→ Data extract:
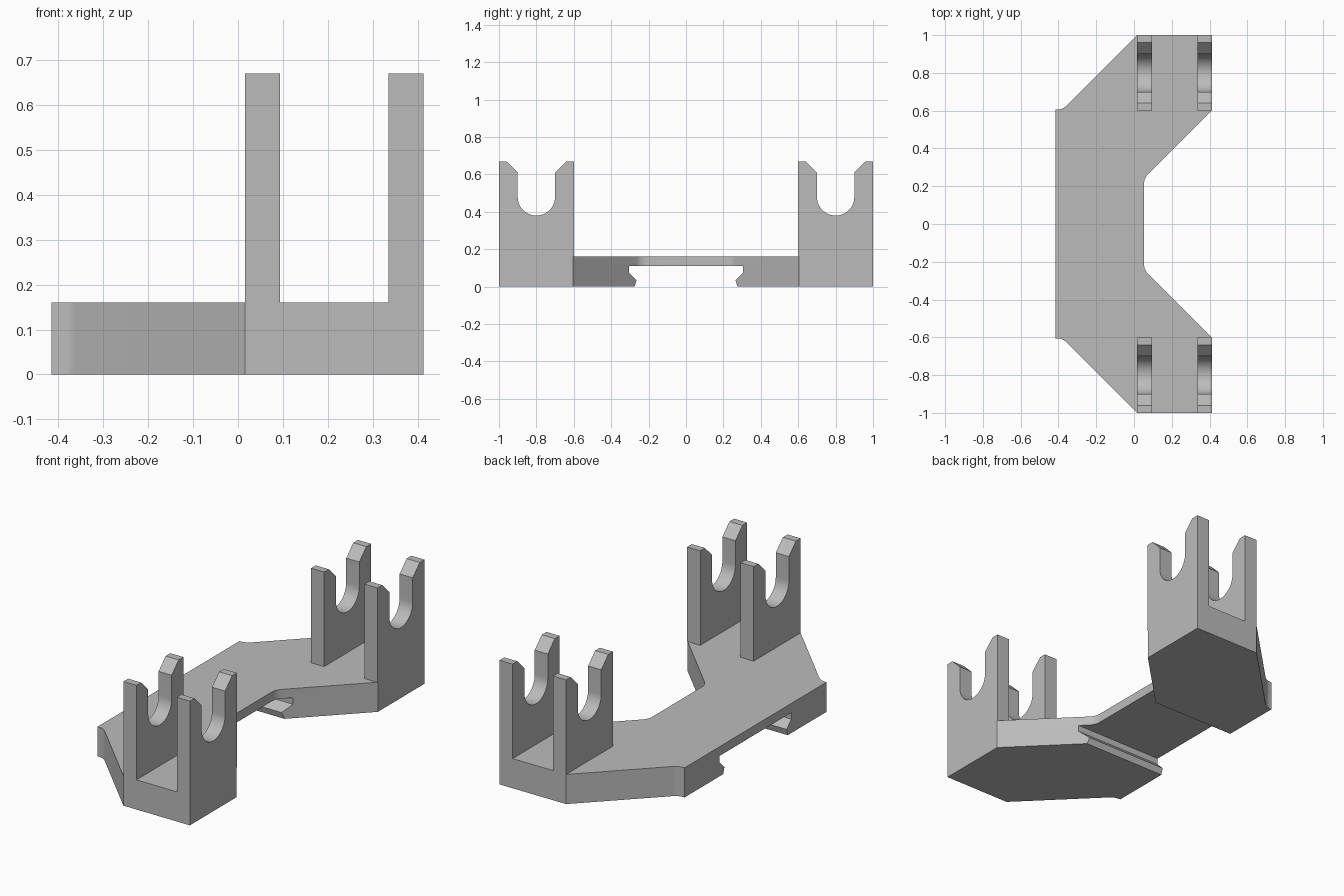
import bpy, bmesh
from math import cos, sin, pi
from mathutils import Vector

cube = bpy.data.objects.get("Cube")
if cube:
    bpy.data.objects.remove(cube, do_unlink=True)

GREY = (0.5, 0.5, 0.5, 1.0)
mat = bpy.data.materials.new("matte grey")
mat.use_nodes = True
mat.diffuse_color = GREY
mat.node_tree.nodes["Principled BSDF"].inputs["Base Color"].default_value = GREY

PLATE_TOP = 0.16
POST_TOP = 0.67


def prism(name, base, offset):
    """Extrude a closed 3D outline along an offset vector."""
    bm = bmesh.new()
    face = bm.faces.new([bm.verts.new(p) for p in base])
    ext = bmesh.ops.extrude_face_region(bm, geom=[face])
    verts = [g for g in ext["geom"] if isinstance(g, bmesh.types.BMVert)]
    bmesh.ops.translate(bm, verts=verts, vec=offset)
    bmesh.ops.recalc_face_normals(bm, faces=bm.faces)
    mesh = bpy.data.meshes.new(name)
    bm.to_mesh(mesh)
    bm.free()
    mesh.materials.append(mat)
    obj = bpy.data.objects.new(name, mesh)
    bpy.context.collection.objects.link(obj)
    return obj


def blend(a, corner, b, steps=6):
    """Rounded corner from a to b."""
    a, c, b = Vector(a), Vector(corner), Vector(b)
    return [tuple(a * (1 - t) ** 2 + c * 2 * t * (1 - t) + b * t * t)
            for t in (i / steps for i in range(steps + 1))]


def smooth(obj):
    bpy.ops.object.select_all(action="DESELECT")
    obj.select_set(True)
    bpy.context.view_layer.objects.active = obj
    bpy.ops.object.shade_smooth_by_angle(angle=pi / 7)


# Base plate: half outline mirrored front to back
half = blend((0.053, 0.21), (0.053, 0.243), (0.076, 0.266))
half += [(0.413, 0.603), (0.413, 1.0), (0.016, 1.0)]
half += blend((-0.358, 0.626), (-0.379, 0.605), (-0.408, 0.605))
half += [(-0.415, 0.605)]
outline = half + [(x, -y) for x, y in reversed(half)]
plate = prism("base_plate", [(x, y, 0) for x, y in outline], (0, 0, PLATE_TOP))

# Undercut channel across the underside
side = [(0.275, -0.1), (0.275, 0.0), (0.265, 0.035), (0.305, 0.075), (0.305, 0.11)]
channel = side + [(-y, z) for y, z in reversed(side)]
cutter = prism("channel_cutter", [(-1, y, z) for y, z in channel], (2, 0, 0))
cutter.hide_render = True
cutter.hide_set(True)
cut = plate.modifiers.new("channel", "BOOLEAN")
cut.operation = "DIFFERENCE"
cut.solver = "EXACT"
cut.object = cutter
bpy.context.view_layer.objects.active = plate
bpy.ops.object.modifier_apply(modifier="channel")
bpy.data.objects.remove(cutter, do_unlink=True)
smooth(plate)

# Forked cradles: two at each end, with rounded slots and chamfered mouths
slot = [(0.1 * cos(a), 0.48 - 0.1 * sin(a)) for a in (pi * i / 24 for i in range(25))]
fork = [(-0.2, PLATE_TOP), (0.2, PLATE_TOP), (0.2, POST_TOP), (0.16, POST_TOP), (0.1, 0.61)]
fork += slot + [(-0.1, 0.61), (-0.16, POST_TOP), (-0.2, POST_TOP)]
for end, yc in (("front", -0.8), ("back", 0.8)):
    for where, x0 in (("inner", 0.016), ("outer", 0.335)):
        cradle = prism(f"{end}_{where}_cradle",
                       [(x0, yc + y, z) for y, z in fork], (0.078, 0, 0))
        smooth(cradle)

→ Instructions to follow: For this exercise, the answer is the lines from the one containing "smooth(plate)" through the end of the listing above, reproduced exactly.

→ Task result:
smooth(plate)

# Forked cradles: two at each end, with rounded slots and chamfered mouths
slot = [(0.1 * cos(a), 0.48 - 0.1 * sin(a)) for a in (pi * i / 24 for i in range(25))]
fork = [(-0.2, PLATE_TOP), (0.2, PLATE_TOP), (0.2, POST_TOP), (0.16, POST_TOP), (0.1, 0.61)]
fork += slot + [(-0.1, 0.61), (-0.16, POST_TOP), (-0.2, POST_TOP)]
for end, yc in (("front", -0.8), ("back", 0.8)):
    for where, x0 in (("inner", 0.016), ("outer", 0.335)):
        cradle = prism(f"{end}_{where}_cradle",
                       [(x0, yc + y, z) for y, z in fork], (0.078, 0, 0))
        smooth(cradle)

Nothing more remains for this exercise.